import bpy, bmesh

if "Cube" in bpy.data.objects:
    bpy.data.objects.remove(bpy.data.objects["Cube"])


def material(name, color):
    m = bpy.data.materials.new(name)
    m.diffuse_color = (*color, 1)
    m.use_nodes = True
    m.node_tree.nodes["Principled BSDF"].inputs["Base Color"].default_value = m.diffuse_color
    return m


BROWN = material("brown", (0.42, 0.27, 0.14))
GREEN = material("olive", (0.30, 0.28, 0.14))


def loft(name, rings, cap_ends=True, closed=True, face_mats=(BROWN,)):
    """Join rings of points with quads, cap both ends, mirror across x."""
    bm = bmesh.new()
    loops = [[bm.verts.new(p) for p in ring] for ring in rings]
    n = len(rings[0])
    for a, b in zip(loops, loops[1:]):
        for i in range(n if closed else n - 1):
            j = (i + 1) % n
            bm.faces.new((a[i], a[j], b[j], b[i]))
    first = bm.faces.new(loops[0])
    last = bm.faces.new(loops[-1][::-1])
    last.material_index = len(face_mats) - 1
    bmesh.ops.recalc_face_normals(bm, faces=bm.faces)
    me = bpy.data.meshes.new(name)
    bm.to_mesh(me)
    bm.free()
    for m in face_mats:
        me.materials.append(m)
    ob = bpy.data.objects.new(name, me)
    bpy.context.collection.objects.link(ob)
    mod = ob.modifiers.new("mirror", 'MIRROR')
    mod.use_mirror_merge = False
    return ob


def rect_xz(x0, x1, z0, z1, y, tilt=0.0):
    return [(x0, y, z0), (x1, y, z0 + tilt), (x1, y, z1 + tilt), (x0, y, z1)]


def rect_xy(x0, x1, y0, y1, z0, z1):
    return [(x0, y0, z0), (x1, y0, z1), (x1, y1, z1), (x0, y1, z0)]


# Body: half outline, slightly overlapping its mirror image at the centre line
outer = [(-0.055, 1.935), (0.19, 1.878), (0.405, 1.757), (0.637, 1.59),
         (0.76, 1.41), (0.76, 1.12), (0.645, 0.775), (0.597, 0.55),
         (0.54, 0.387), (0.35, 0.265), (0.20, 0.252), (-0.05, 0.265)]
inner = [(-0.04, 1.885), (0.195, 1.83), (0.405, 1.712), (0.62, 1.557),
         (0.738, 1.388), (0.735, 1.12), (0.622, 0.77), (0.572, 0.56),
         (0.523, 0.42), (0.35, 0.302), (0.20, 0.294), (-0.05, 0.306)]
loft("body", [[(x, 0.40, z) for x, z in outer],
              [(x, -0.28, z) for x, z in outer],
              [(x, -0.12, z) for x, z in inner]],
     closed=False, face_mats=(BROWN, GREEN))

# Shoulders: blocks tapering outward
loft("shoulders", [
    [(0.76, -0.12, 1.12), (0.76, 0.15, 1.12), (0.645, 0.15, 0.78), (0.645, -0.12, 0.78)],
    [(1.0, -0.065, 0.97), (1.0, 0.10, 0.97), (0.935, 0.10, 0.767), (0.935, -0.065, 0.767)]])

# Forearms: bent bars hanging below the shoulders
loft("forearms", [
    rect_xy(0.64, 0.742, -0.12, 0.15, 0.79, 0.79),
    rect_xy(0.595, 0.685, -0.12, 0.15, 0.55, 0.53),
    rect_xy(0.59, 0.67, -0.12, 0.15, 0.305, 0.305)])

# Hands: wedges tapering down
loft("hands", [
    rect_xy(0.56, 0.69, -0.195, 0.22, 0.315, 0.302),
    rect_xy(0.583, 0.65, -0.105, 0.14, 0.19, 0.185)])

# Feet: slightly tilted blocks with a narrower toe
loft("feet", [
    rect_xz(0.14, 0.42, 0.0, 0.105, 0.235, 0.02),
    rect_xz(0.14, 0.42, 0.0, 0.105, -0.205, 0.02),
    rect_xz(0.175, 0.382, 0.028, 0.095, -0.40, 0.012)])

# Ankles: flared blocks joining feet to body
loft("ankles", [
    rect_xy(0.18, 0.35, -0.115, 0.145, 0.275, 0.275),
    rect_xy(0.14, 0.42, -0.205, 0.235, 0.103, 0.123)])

## What you will do
Repeat, with no changes, each line from the one with "rect_xz(0.175, 0.382, 0.028, 0.095, -0.40, 0.012)])" to the end of the listing, including both ends and nothing else.

## Task answer
    rect_xz(0.175, 0.382, 0.028, 0.095, -0.40, 0.012)])

# Ankles: flared blocks joining feet to body
loft("ankles", [
    rect_xy(0.18, 0.35, -0.115, 0.145, 0.275, 0.275),
    rect_xy(0.14, 0.42, -0.205, 0.235, 0.103, 0.123)])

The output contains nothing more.